Don’t slide with your spikes up.
When a runner slides into a base with the spikes on his shoes up, there’s a risk of serious injury. This is something noted jerk and Detroit Tiger Ty Cobb was famous for. Clearly, for designers, this rule relates to using starbursts. You’d have to be a real Ty Cobb to intentionally inflict those pointy aberrations on your audience.

Don’t make the first or third out at third base.
For various strategic reasons that I will resist detailing here, base runners should avoid making the first or third out of an inning trying to reach third base. They’re better off staying at second, if the situation allows, rather than risking making an out at third base. That said, there are occasions where it’s okay to force the issue and aggressively try for third base.

Designers use a Rule of Thirds as a guide to attractive compositions. Like baseball’s Rule of Third Base, though, there are times when the compositional Rule of Thirds can be violated. See a post about the Rule of Thirds here.

Pitchers should not show up their fielders.
When a fielder makes an error, pitchers have to resist outwardly showing their displeasure. Even though the pitcher has inherited a difficult situation because of his teammate’s misstep, he has to suck it up and focus on that next batter.

Similarly, every design project is a collaboration. If the copy writer comes in with too high a word count or the photographer gets thrown out trying to stretch a double into a triple, the project manager still needs to own the project and work with team members to get it right.

Don’t bunt to break up a no-hitter.
This is just a weasely thing to do. Swing the bat. This is not a concern in the American League because no one bunts there.

Well, there you go. Tune in next week when we’ll delve into the importance of working pitch counts when setting type!

Oops, Shea’s Writing on Another Blog

If you came to IBD today with high hopes (who am I kidding) of a post that would rock your world, its not here.
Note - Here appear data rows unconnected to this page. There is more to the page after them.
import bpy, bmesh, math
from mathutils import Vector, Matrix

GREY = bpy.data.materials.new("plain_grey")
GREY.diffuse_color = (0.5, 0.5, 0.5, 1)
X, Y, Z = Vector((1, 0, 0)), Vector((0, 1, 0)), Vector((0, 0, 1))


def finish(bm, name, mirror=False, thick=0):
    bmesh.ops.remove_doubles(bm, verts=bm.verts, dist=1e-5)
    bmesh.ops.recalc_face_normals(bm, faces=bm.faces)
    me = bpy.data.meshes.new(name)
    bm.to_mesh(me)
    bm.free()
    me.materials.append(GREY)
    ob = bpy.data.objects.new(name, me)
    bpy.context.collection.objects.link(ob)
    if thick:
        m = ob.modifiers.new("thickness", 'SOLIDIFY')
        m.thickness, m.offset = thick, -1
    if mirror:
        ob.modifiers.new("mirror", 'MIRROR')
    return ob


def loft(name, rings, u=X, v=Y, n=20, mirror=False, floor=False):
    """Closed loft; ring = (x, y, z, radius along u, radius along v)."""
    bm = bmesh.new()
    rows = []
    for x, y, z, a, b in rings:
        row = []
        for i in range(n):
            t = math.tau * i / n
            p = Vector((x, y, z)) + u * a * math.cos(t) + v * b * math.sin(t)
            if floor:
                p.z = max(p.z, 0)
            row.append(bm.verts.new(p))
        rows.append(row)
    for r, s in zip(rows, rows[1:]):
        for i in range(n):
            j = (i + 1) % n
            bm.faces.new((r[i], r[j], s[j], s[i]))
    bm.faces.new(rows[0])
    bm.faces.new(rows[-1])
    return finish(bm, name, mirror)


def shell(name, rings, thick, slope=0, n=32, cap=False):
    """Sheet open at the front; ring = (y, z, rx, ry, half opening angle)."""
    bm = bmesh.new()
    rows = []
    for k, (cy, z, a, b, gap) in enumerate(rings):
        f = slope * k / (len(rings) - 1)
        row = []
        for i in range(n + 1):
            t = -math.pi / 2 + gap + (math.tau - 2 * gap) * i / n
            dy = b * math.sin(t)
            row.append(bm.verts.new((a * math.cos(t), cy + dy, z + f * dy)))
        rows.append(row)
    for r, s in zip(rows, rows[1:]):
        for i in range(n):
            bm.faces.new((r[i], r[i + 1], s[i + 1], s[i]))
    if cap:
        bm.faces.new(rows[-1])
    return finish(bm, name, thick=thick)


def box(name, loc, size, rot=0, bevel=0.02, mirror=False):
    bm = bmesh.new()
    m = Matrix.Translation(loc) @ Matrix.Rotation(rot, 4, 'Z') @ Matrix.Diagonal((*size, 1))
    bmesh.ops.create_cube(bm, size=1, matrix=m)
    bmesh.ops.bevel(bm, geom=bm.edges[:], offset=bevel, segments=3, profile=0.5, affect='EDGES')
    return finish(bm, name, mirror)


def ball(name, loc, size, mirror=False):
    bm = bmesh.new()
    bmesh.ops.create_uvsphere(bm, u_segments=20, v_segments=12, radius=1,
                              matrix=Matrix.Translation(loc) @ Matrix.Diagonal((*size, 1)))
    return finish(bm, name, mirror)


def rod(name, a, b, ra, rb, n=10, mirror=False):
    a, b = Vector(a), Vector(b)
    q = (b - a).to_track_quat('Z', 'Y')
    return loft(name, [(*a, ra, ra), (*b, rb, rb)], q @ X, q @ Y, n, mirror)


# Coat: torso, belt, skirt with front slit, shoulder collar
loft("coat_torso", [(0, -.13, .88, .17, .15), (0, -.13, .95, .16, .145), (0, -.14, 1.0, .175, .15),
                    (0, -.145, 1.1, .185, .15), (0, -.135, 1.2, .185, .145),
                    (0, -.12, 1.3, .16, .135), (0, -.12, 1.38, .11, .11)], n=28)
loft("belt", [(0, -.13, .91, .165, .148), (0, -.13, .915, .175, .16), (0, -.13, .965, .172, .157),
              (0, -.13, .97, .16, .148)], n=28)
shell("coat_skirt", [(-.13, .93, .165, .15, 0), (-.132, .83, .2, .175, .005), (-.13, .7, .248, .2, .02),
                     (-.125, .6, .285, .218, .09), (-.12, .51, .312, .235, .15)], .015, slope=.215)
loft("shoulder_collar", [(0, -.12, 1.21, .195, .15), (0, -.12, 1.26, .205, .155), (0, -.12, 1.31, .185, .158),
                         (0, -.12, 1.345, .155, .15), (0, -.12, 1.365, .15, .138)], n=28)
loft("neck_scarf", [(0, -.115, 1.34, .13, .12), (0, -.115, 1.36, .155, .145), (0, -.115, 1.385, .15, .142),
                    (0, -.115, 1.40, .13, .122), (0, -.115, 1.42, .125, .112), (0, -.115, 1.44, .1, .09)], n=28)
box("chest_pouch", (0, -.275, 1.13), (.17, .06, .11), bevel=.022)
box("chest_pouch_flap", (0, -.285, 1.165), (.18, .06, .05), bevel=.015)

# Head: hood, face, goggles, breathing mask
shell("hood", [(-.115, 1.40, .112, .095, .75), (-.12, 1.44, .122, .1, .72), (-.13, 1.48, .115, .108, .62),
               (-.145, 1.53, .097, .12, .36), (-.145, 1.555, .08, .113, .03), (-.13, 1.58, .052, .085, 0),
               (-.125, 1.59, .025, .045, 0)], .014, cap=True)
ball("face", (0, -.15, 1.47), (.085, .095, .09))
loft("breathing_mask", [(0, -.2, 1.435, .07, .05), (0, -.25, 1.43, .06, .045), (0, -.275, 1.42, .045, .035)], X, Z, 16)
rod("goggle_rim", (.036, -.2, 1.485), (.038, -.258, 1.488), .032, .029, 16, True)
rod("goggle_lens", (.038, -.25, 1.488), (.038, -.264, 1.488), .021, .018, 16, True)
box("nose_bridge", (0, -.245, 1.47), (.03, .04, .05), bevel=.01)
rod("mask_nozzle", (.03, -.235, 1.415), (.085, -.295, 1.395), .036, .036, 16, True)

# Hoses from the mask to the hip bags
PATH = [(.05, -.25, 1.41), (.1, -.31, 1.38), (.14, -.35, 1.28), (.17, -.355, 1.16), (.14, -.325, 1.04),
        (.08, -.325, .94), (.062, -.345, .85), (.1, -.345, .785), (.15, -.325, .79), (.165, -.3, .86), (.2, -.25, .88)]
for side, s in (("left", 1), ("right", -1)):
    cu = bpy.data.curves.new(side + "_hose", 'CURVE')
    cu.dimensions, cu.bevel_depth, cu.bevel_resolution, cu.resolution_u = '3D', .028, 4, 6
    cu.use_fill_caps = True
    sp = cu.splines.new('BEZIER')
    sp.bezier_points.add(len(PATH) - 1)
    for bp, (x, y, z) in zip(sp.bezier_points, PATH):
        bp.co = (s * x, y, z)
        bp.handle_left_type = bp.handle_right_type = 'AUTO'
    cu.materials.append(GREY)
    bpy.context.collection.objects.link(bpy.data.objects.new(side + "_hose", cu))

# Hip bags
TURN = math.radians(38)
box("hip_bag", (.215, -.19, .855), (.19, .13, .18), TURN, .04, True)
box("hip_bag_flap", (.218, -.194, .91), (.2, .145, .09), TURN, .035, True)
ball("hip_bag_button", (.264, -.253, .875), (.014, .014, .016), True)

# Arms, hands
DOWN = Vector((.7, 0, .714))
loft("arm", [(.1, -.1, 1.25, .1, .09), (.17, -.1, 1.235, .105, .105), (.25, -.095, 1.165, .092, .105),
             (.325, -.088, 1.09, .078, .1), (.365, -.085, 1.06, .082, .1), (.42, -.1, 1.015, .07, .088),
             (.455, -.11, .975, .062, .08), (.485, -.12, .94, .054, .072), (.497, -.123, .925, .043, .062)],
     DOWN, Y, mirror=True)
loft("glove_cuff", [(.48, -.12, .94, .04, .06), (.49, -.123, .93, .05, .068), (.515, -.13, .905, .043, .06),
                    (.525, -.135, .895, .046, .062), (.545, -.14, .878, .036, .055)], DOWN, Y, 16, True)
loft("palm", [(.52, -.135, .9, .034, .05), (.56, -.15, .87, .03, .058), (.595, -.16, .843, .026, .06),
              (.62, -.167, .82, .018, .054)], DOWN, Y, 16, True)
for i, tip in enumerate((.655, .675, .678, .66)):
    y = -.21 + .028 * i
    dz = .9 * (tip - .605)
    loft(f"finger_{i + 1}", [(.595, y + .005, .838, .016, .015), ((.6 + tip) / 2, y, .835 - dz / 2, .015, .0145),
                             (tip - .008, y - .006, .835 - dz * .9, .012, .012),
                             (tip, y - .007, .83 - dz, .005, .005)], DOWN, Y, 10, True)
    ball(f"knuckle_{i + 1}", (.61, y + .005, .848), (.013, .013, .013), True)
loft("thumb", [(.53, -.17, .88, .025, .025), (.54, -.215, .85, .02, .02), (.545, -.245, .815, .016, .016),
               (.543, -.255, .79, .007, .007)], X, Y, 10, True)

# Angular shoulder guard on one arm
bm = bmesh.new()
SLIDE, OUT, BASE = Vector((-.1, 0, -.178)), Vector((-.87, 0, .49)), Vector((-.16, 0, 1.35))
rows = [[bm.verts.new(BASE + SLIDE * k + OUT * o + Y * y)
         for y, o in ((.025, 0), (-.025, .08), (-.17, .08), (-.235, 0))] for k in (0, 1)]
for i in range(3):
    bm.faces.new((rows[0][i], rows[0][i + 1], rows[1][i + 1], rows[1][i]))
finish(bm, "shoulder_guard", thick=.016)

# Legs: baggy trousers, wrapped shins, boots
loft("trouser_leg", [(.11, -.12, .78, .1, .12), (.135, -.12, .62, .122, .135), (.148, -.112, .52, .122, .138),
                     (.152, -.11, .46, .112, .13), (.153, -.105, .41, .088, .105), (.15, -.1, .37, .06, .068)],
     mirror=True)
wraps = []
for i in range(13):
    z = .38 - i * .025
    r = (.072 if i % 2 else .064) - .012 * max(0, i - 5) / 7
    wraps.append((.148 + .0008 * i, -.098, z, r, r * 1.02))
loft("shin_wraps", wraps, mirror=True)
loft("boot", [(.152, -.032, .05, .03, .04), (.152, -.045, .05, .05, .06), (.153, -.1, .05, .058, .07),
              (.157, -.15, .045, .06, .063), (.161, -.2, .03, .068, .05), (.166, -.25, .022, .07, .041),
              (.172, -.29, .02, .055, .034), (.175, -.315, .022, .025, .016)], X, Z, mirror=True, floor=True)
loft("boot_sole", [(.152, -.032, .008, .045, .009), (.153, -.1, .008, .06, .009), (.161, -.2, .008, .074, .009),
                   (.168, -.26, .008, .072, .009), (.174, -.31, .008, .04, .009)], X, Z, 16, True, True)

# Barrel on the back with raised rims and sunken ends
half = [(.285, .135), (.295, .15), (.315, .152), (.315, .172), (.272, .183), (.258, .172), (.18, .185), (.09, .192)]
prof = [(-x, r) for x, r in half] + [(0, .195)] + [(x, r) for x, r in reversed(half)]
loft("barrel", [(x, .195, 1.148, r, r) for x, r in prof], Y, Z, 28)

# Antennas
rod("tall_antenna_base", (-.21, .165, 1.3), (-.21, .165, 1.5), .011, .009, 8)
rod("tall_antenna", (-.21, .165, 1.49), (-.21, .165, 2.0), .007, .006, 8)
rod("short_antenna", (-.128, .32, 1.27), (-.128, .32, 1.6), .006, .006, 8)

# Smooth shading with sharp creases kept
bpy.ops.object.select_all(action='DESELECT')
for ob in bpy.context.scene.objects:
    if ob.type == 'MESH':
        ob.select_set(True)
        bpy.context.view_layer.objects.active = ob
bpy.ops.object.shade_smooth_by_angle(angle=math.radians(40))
You’ll have to got to the Taylor Studios blog page to read it. I have to say it was an honor to be asked to write a post for their blog. I say it was an honor since I know I won’t be asked back after writing about me trying to get dates in high school.

If clicking through is too much for you today, here’s a picture sent in from Don Simons taken at Little Big Horn National Monument in Montana on a recent trip.

This picture may inspire an entire post on hyphenation, widows, and ____. I know you can’t wait for that one. After reading this monument I can’t get Britney’s Spears’ Oops, I Did It Again out of my head. I’m not sure what that says about me.

Check out my full post on Taylor Studio’s blog.